Ghana’s Second Lady, Hajia Mrs. Samira Bawumia has called for concerted efforts aimed at designing and implementing proven cost-effective interventions to significantly reduce household pollution.
She made this remark on the High-Level Panel on Energy and Health, at the 72nd session of the World Health Assembly (WHA), in Geneva, Switzerland. The session had in attendance; Queen Letizia Ortiz, queen of Spain; and Dr. Tedros Adhanom Ghebreyesus, Director General of the WHO.
Mrs Bawumia, a Global Ambassador for the Clean cooking Alliance, observed that air pollution and its effect on health remain a major challenge, particularly in Asia and Africa.
She said Africa has an air pollution problem in its urban and rural areas, and the problem is compounded by the absence of air quality monitoring systems in most of the countries on the continent.
Over 90% of the world’s population live in settings exceeding the WHO’s Air Quality limits; and this results in over seven million avoidable and unacceptable annual deaths.
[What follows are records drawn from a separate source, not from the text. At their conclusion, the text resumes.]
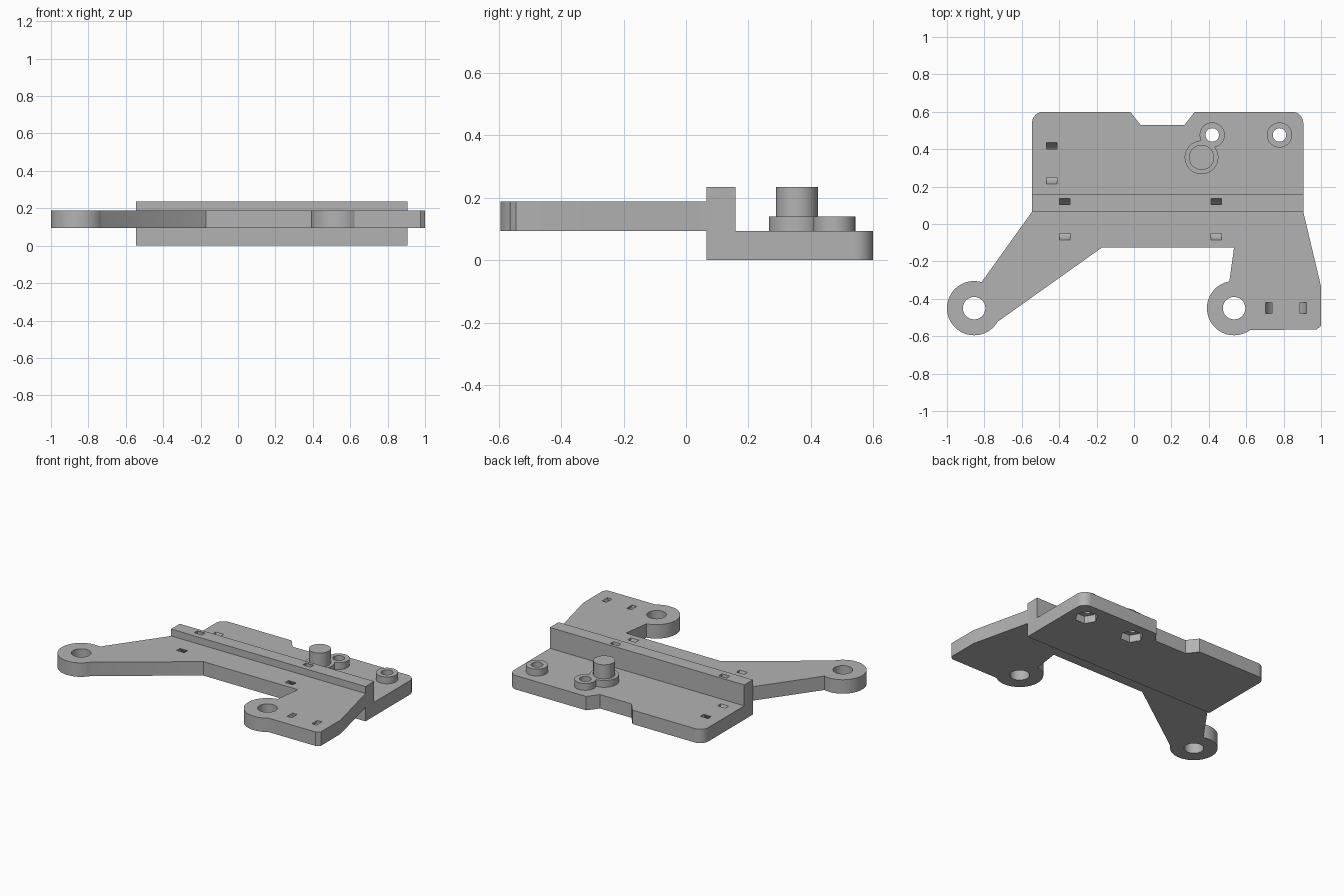
import bpy, bmesh, math

cube = bpy.data.objects.get("Cube")
if cube:
    bpy.data.objects.remove(cube, do_unlink=True)

grey = bpy.data.materials.new("plain grey")
grey.use_nodes = True
grey.diffuse_color = (0.45, 0.45, 0.45, 1)
grey.node_tree.nodes["Principled BSDF"].inputs["Base Color"].default_value = grey.diffuse_color

THICK, TOP, RIDGE = 0.094, 0.188, 0.235


def arc(cx, cy, r, a0, a1, n):
    """Points on a circle between two angles in degrees."""
    angles = [math.radians(a0 + (a1 - a0) * i / n) for i in range(n + 1)]
    return [(cx + r * math.cos(a), cy + r * math.sin(a)) for a in angles]


def prism(name, outline, z0, z1):
    """Extrude a counter-clockwise outline from z0 to z1."""
    bm = bmesh.new()
    base = bm.faces.new([bm.verts.new((x, y, z0)) for x, y in outline])
    up = bmesh.ops.extrude_face_region(bm, geom=[base], use_keep_orig=True)
    for v in up["geom"]:
        if isinstance(v, bmesh.types.BMVert):
            v.co.z = z1
    bmesh.ops.recalc_face_normals(bm, faces=bm.faces)
    return finish(name, bm)


def finish(name, bm):
    mesh = bpy.data.meshes.new(name)
    bm.to_mesh(mesh)
    bm.free()
    mesh.materials.append(grey)
    ob = bpy.data.objects.new(name, mesh)
    bpy.context.collection.objects.link(ob)
    return ob


def cylinder(name, x, y, r, z0, z1, sides=64):
    return prism(name, arc(x, y, r, 0, 360, sides)[:-1], z0, z1)


def tie_tunnel(x, y, z, along_x=False):
    """Curved square-section ring that cuts a pair of strap slots."""
    outer, inner, half = 0.114, 0.081, 0.029
    bm = bmesh.new()
    rings = []
    for i in range(48):
        a = 2 * math.pi * i / 48
        ring = []
        for r, w in ((inner, -half), (outer, -half), (outer, half), (inner, half)):
            u, h = r * math.cos(a), z + 0.03 + r * math.sin(a)
            ring.append(bm.verts.new((x + u, y + w, h) if along_x else (x + w, y + u, h)))
        rings.append(ring)
    for i, ring in enumerate(rings):
        nxt = rings[(i + 1) % len(rings)]
        for k in range(4):
            j = (k + 1) % 4
            bm.faces.new((ring[k], ring[j], nxt[j], nxt[k]))
    bmesh.ops.recalc_face_normals(bm, faces=bm.faces)
    return finish("strap_slot_cutter", bm)


def combine(target, tool, operation):
    """Apply an exact boolean and discard the tool."""
    mod = target.modifiers.new("join", "BOOLEAN")
    mod.operation, mod.solver, mod.object = operation, "EXACT", tool
    bpy.context.view_layer.update()
    graph = bpy.context.evaluated_depsgraph_get()
    mesh = bpy.data.meshes.new_from_object(target.evaluated_get(graph))
    target.modifiers.clear()
    target.data = mesh
    bpy.data.objects.remove(tool, do_unlink=True)


# Lower back plate with rounded rear corners and a tapered notch
body = prism("mounting_bracket",
             [(-0.545, 0.066), (0.905, 0.066)]
             + arc(0.845, 0.54, 0.06, 0, 90, 12)
             + [(0.325, 0.6), (0.27, 0.53), (0.035, 0.53), (-0.02, 0.6)]
             + arc(-0.485, 0.54, 0.06, 90, 180, 12), 0, THICK)

# Raised cross ridge
ridge = prism("ridge", [(-0.545, 0.066), (0.905, 0.066), (0.905, 0.158), (-0.545, 0.158)],
              0, RIDGE)

# Front plate with two arms ending in round eyes
EYES = [(-0.855, -0.45), (0.535, -0.45)]
front = prism("front_plate",
              [(0.905, 0.1), (-0.545, 0.1), (-0.545, 0.066)]
              + arc(*EYES[0], 0.145, 74, 330, 48)
              + [(-0.17, -0.125), (0.535, -0.125)]
              + arc(*EYES[1], 0.145, 100, 307, 40)
              + [(0.975, -0.565), (1, -0.545), (1, -0.335), (0.905, 0.066)], THICK, TOP)

# Screw bosses and locating peg
SCREWS = [(0.418, 0.476), (0.778, 0.476)]
PEG = (0.361, 0.356)
adds = [ridge, front]
adds += [cylinder("screw_boss", x, y, 0.067, 0.05, 0.14) for x, y in SCREWS]
adds += [cylinder("peg_base", *PEG, 0.09, 0.05, 0.14),
         cylinder("peg", *PEG, 0.067, 0.05, RIDGE)]
for part in adds:
    combine(body, part, "UNION")

# Eye holes, screw holes and hexagonal nut pockets underneath
cuts = [cylinder("eye_hole", x, y, 0.06, -0.1, 0.4) for x, y in EYES]
for x, y in SCREWS:
    cuts += [cylinder("screw_hole", x, y, 0.036, -0.1, 0.4),
             cylinder("nut_pocket", x, y, 0.072, -0.1, 0.05, 6)]

# Curved strap slots
cuts += [tie_tunnel(-0.44, 0.325, THICK),
         tie_tunnel(-0.37, 0.025, TOP),
         tie_tunnel(0.44, 0.025, TOP),
         tie_tunnel(0.812, -0.45, TOP, True)]
for tool in cuts:
    combine(body, tool, "DIFFERENCE")

# Smooth the round walls, keep the machined edges crisp
bpy.ops.object.select_all(action="DESELECT")
body.select_set(True)
bpy.context.view_layer.objects.active = body
bpy.ops.object.shade_smooth_by_angle(angle=math.radians(25))
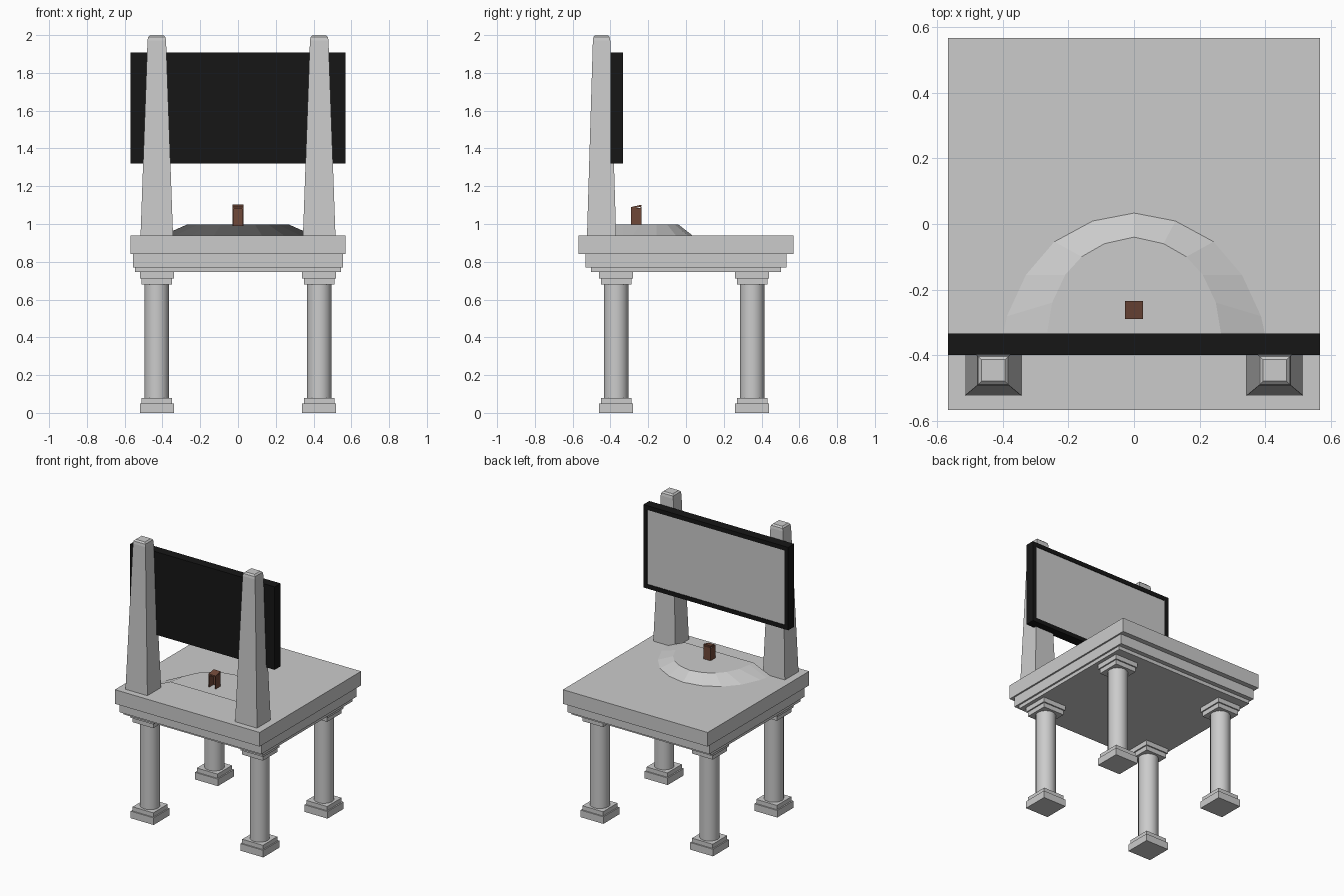
import bpy, bmesh, math

if "Cube" in bpy.data.objects:
    bpy.data.objects.remove(bpy.data.objects["Cube"])


def colour(name, rgb):
    m = bpy.data.materials.new(name)
    m.diffuse_color = (*rgb, 1)
    m.use_nodes = True
    m.node_tree.nodes["Principled BSDF"].inputs["Base Color"].default_value = m.diffuse_color
    return m


black = colour("black", (0.008, 0.008, 0.008))
brown = colour("brown", (0.16, 0.065, 0.04))


def build(name, bm, mat=None):
    me = bpy.data.meshes.new(name)
    bm.to_mesh(me)
    bm.free()
    ob = bpy.data.objects.new(name, me)
    bpy.context.collection.objects.link(ob)
    if mat:
        me.materials.append(mat)
    return ob


def box(bm, x0, x1, y0, y1, z0, z1):
    vs = bmesh.ops.create_cube(bm, size=1)["verts"]
    for v in vs:
        v.co = ((x0 + x1) / 2 + v.co.x * (x1 - x0),
                (y0 + y1) / 2 + v.co.y * (y1 - y0),
                (z0 + z1) / 2 + v.co.z * (z1 - z0))
    return vs


# stepped slab
bm = bmesh.new()
for hx, hy, z0, z1 in [(0.568, 0.568, 0.84, 0.94), (0.557, 0.533, 0.77, 0.84),
                       (0.545, 0.502, 0.745, 0.77)]:
    box(bm, -hx, hx, -hy, hy, z0, z1)
build("stepped_slab", bm)

# columns with square bases and capitals
for label, y in (("front", -0.37), ("rear", 0.35)):
    for side, x in (("left", -0.43), ("right", 0.43)):
        bm = bmesh.new()
        for h, z0, z1 in [(0.09, 0, 0.05), (0.081, 0.05, 0.08),
                          (0.081, 0.68, 0.712), (0.09, 0.712, 0.745)]:
            box(bm, x - h, x + h, y - h, y + h, z0, z1)
        shaft = bmesh.ops.create_cone(bm, cap_ends=True, segments=16, radius1=0.065,
                                      radius2=0.065, depth=0.6)["verts"]
        bmesh.ops.translate(bm, vec=(x, y, 0.38), verts=shaft)
        for f in bm.faces:
            f.smooth = abs(f.normal.z) < 0.5 and f.calc_area() < 0.02 and \
                all(v in shaft for v in f.verts)
        for e in bm.edges:
            e.smooth = all(f.smooth for f in e.link_faces)
        build(f"{label}_{side}_column", bm)

# tapered towers with chamfered tops
for side, x in (("left", -0.43), ("right", 0.43)):
    bm = bmesh.new()
    rings = []
    for hx, hy, z in [(0.086, 0.077, 0.94), (0.049, 0.046, 1.972),
                      (0.046, 0.043, 1.99), (0.036, 0.033, 2.0)]:
        rings.append([bm.verts.new((x + a * hx, -0.447 + b * hy, z))
                      for a, b in ((-1, -1), (1, -1), (1, 1), (-1, 1))])
    for lo, hi in zip(rings, rings[1:]):
        for i in range(4):
            j = (i + 1) % 4
            bm.faces.new((lo[i], lo[j], hi[j], hi[i]))
    bm.faces.new(rings[0][::-1])
    bm.faces.new(rings[-1])
    build(f"{side}_tower", bm)

# screen: black frame around a grey panel facing the rear
X, Z0, Z1, T = 0.568, 1.32, 1.908, 0.03
bm = bmesh.new()
box(bm, -X, X, -0.40, -0.345, Z0, Z1)
for x0, x1, z0, z1 in [(-X, X, Z0, Z0 + T), (-X, X, Z1 - T, Z1),
                       (-X, -X + T, Z0 + T, Z1 - T), (X - T, X, Z0 + T, Z1 - T)]:
    box(bm, x0, x1, -0.345, -0.334, z0, z1)
build("screen_frame", bm, black)
bm = bmesh.new()
box(bm, -X + T, X - T, -0.35, -0.338, Z0 + T, Z1 - T)
build("screen_panel", bm)

# half-round stage, an open-fronted shell
outer = [(0, 0.04), (0.13, 0.015), (0.25, -0.05), (0.34, -0.155),
         (0.40, -0.285), (0.41, -0.33), (0.41, -0.37)]
inner = [(0, -0.04), (0.09, -0.06), (0.16, -0.10), (0.21, -0.155),
         (0.25, -0.24), (0.265, -0.33), (0.27, -0.37)]
bm = bmesh.new()


def arc(points, z):
    pts = points[::-1] + [(-x, y) for x, y in points[1:]]
    return [bm.verts.new((x, y, z)) for x, y in pts]


lo, hi = arc(outer, 0.935), arc(inner, 0.997)
for i in range(len(lo) - 1):
    bm.faces.new((lo[i], lo[i + 1], hi[i + 1], hi[i]))
bm.faces.new(hi)
build("half_round_stage", bm)

# lectern, open at the front with a sloping top
bm = bmesh.new()
box(bm, -0.028, 0.028, -0.242, -0.235, 0.99, 1.09)
for s in (-1, 1):
    a, b = sorted((s * 0.022, s * 0.028))
    box(bm, a, b, -0.29, -0.242, 0.99, 1.085)
for v in box(bm, -0.028, 0.028, -0.29, -0.235, 1.08, 1.09):
    v.co.z += 0.012 * (v.co.y + 0.29) / 0.055
build("lectern", bm, brown)
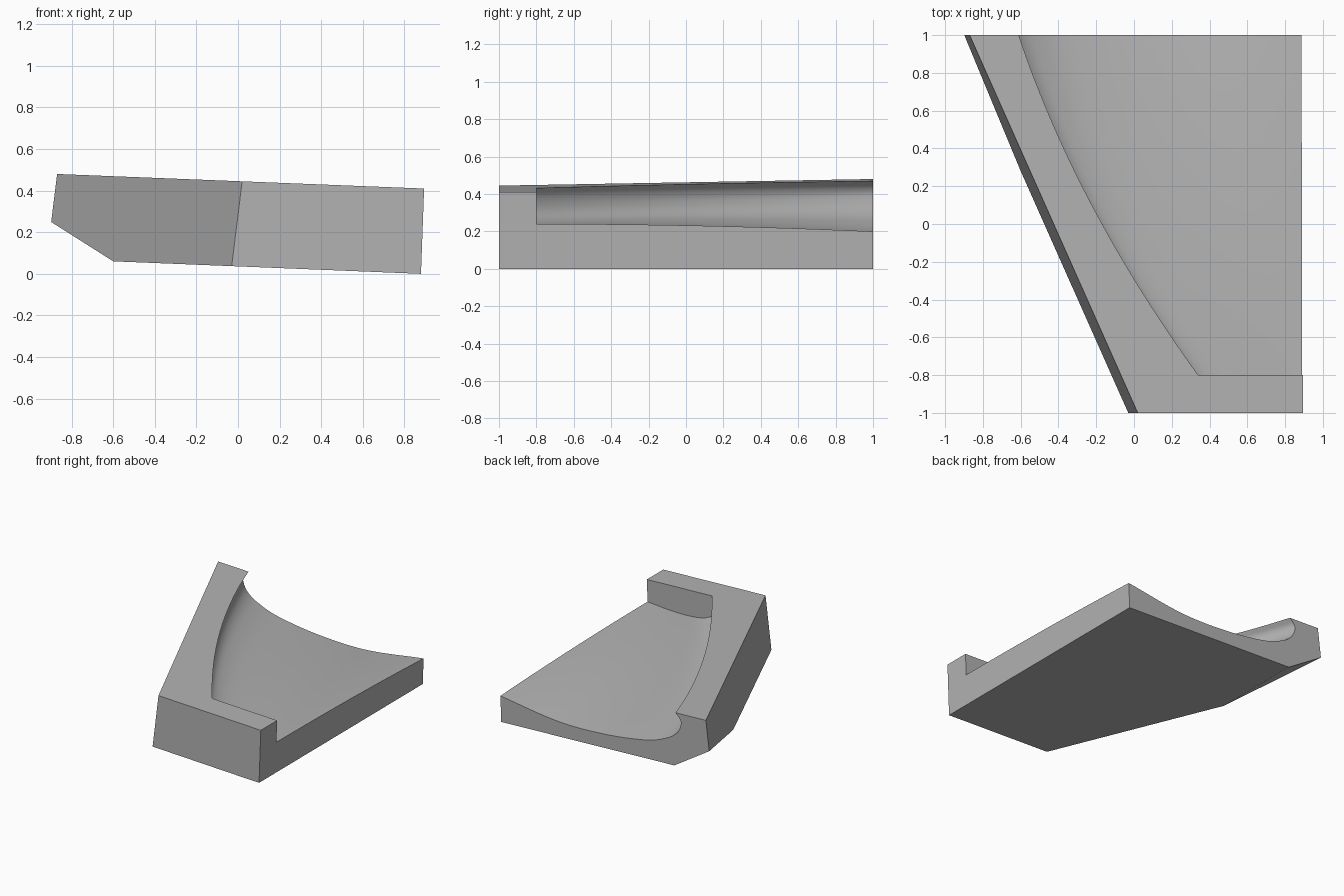
import bpy, bmesh
from mathutils import Vector

if "Cube" in bpy.data.objects:
    bpy.data.objects.remove(bpy.data.objects["Cube"], do_unlink=True)

grey = bpy.data.materials.new("plain grey")
grey.use_nodes = True
colour = (0.45, 0.45, 0.45, 1)
grey.diffuse_color = colour
grey.node_tree.nodes["Principled BSDF"].inputs["Base Color"].default_value = colour


def make_object(name, bm):
    bmesh.ops.recalc_face_normals(bm, faces=bm.faces)
    mesh = bpy.data.meshes.new(name)
    bm.to_mesh(mesh)
    bm.free()
    mesh.materials.append(grey)
    obj = bpy.data.objects.new(name, mesh)
    bpy.context.collection.objects.link(obj)
    return obj


def loft(bm, sections):
    """Skin closed sections of equal length and cap both ends."""
    rings = [[bm.verts.new(p) for p in s] for s in sections]
    for a, b in zip(rings, rings[1:]):
        for i in range(len(a)):
            j = (i + 1) % len(a)
            bm.faces.new((a[i], a[j], b[j], b[i]))
    bm.faces.new(rings[0])
    bm.faces.new(rings[-1])


def smooth_curve(points, steps=8):
    """Catmull-Rom curve through the points."""
    p = [Vector(q) for q in points]
    p = [2 * p[0] - p[1]] + p + [2 * p[-1] - p[-2]]
    out = []
    for a, b, c, d in zip(p, p[1:], p[2:], p[3:]):
        for k in range(steps):
            t = k / steps
            out.append(b + (c - a) * t / 2 + (2 * a - 5 * b + 4 * c - d) * t * t / 2
                       + (3 * b - a - 3 * c + d) * t ** 3 / 2)
    return out + [p[-2]]


# Body: chamfered slab with one slanting side
outline = [(-0.9, 0.25), (-0.6, 0.06), (0.88, 0), (0.895, 0.41), (-0.87, 0.48), (-1, 0.485), (-1, 0.313)]
bm = bmesh.new()
loft(bm, [[(x, y, z) for x, z in outline] for y in (-1, 1)])
top_back, top_front, low_front = Vector((-0.87, 1, 0.48)), Vector((0.02, -1, 0.445)), Vector((-0.03, -1, 0.04))
normal = (top_back - top_front).cross(low_front - top_front)
if normal.x > 0:
    normal.negate()
cut = bmesh.ops.bisect_plane(bm, geom=bm.verts[:] + bm.edges[:] + bm.faces[:], plane_co=top_front,
                             plane_no=normal, clear_outer=True)
bmesh.ops.contextual_create(bm, geom=[e for e in cut["geom_cut"] if isinstance(e, bmesh.types.BMEdge)])
body = make_object("scooped_block", bm)

# Scoop: undercut hollow that widens and deepens towards the back
front = smooth_curve([(0.34, 0.432), (0.315, 0.395), (0.307, 0.35), (0.317, 0.305), (0.35, 0.268),
                      (0.42, 0.24), (0.52, 0.226), (0.68, 0.224), (0.89, 0.24)])
back = smooth_curve([(-0.61, 0.47), (-0.648, 0.43), (-0.655, 0.385), (-0.62, 0.315), (-0.53, 0.252),
                     (-0.35, 0.19), (0.0, 0.142), (0.4, 0.135), (0.89, 0.2)])
bm = bmesh.new()
sections = []
for k in range(42):
    t = k / 40
    bulge = 0.35 * t * (1 - t)
    ring = []
    for a, b in zip(front, back):
        p = a.lerp(b, t)
        q = a.lerp(b, t * t)
        edge = front[0].lerp(back[0], t)
        fade = min(1, max(0, (0.89 - p.x) / (0.89 - edge.x)))
        # the rim stays on the sloping top, the floor sinks late
        low = min(1, max(0, (edge.y - p.y) / 0.2))
        ring.append((p.x - bulge * fade, p.y + (q.y - p.y) * low + 0.04 * bulge * fade * (1 - low)))
    ring += [(1.2, ring[-1][1] + 0.04), (1.2, 0.7), (ring[0][0], 0.7)]
    sections.append([(x, -0.8 + 1.8 * t, z) for x, z in ring])
loft(bm, sections)
scoop = make_object("scoop_cutter", bm)
scoop.hide_render = True

mod = body.modifiers.new("scoop", "BOOLEAN")
mod.operation = "DIFFERENCE"
mod.solver = "EXACT"
mod.object = scoop
bpy.ops.object.select_all(action="DESELECT")
bpy.context.view_layer.objects.active = body
body.select_set(True)
bpy.ops.object.modifier_apply(modifier=mod.name)
bpy.data.objects.remove(scoop, do_unlink=True)
bpy.ops.object.shade_smooth_by_angle()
Again, almost three billion people lack access to clean household fuels and technologies, resulting in about four million deaths each year from exposure to household air pollution.
According to data by World Meteorological Organisation, the first major attempt to calculate the human cost of the continent’s pollution suggests polluted air could be killing 712,000 people a year prematurely; compared with approximately 542,000 people from unsafe water, 275,000 from malnutrition and 391,000 people from unsafe sanitation.
Also, the Paris-based Organisation for Economic Co-operation and Development Centre estimated that the annual deaths from ambient air pollution across the African continent increased by 36%, between 1990 and 2013. Over the same period, deaths from household air pollution also continued to increase.
Citing the aforementioned data, Mrs. Bawumia told the panel “it is important that our conversation draws linkages between the impact of health and the environment on development and gender issues.”
She said women and children are adversely affected and burdened by time-intensive household tasks, as a result of the usage of unclean cooking fuels with time poverty, and poor maternal health; becoming the end results.
“For Africa as a whole, the economic cost of premature air pollution related deaths is estimated at about 215 billion for outdoor air pollution, and two $232billion for household air pollution,” Mrs Bawumia said.
According to Mrs Bawumia, the need to address the impact of air pollution on health, and its attendant effect on sustainable development, is a “human-centred issue, therefore a global issue.”
Notable members of the panel included; Dr. Zulema Tomás, Peru’s Minister for Health;
Ms. Dymphna van der Lans, CEO, Clean Cooking Alliance; Mr. Salvatore Vinci, Deputy Director, Country Support and Partnerships Division, International Renewable Energy Agency (IRENA); Ms. Isabel Raya, Energy Policy and Partnerships Consultant, Division for the Sustainable Development Goals, UN-DESA; Ms. Sheila Oparaocha, International coordinator and programme manager, ENERGIA & Co-facilitator of the SDG 7 Technical Advisory Group, among others.
Source: Daily Mail GH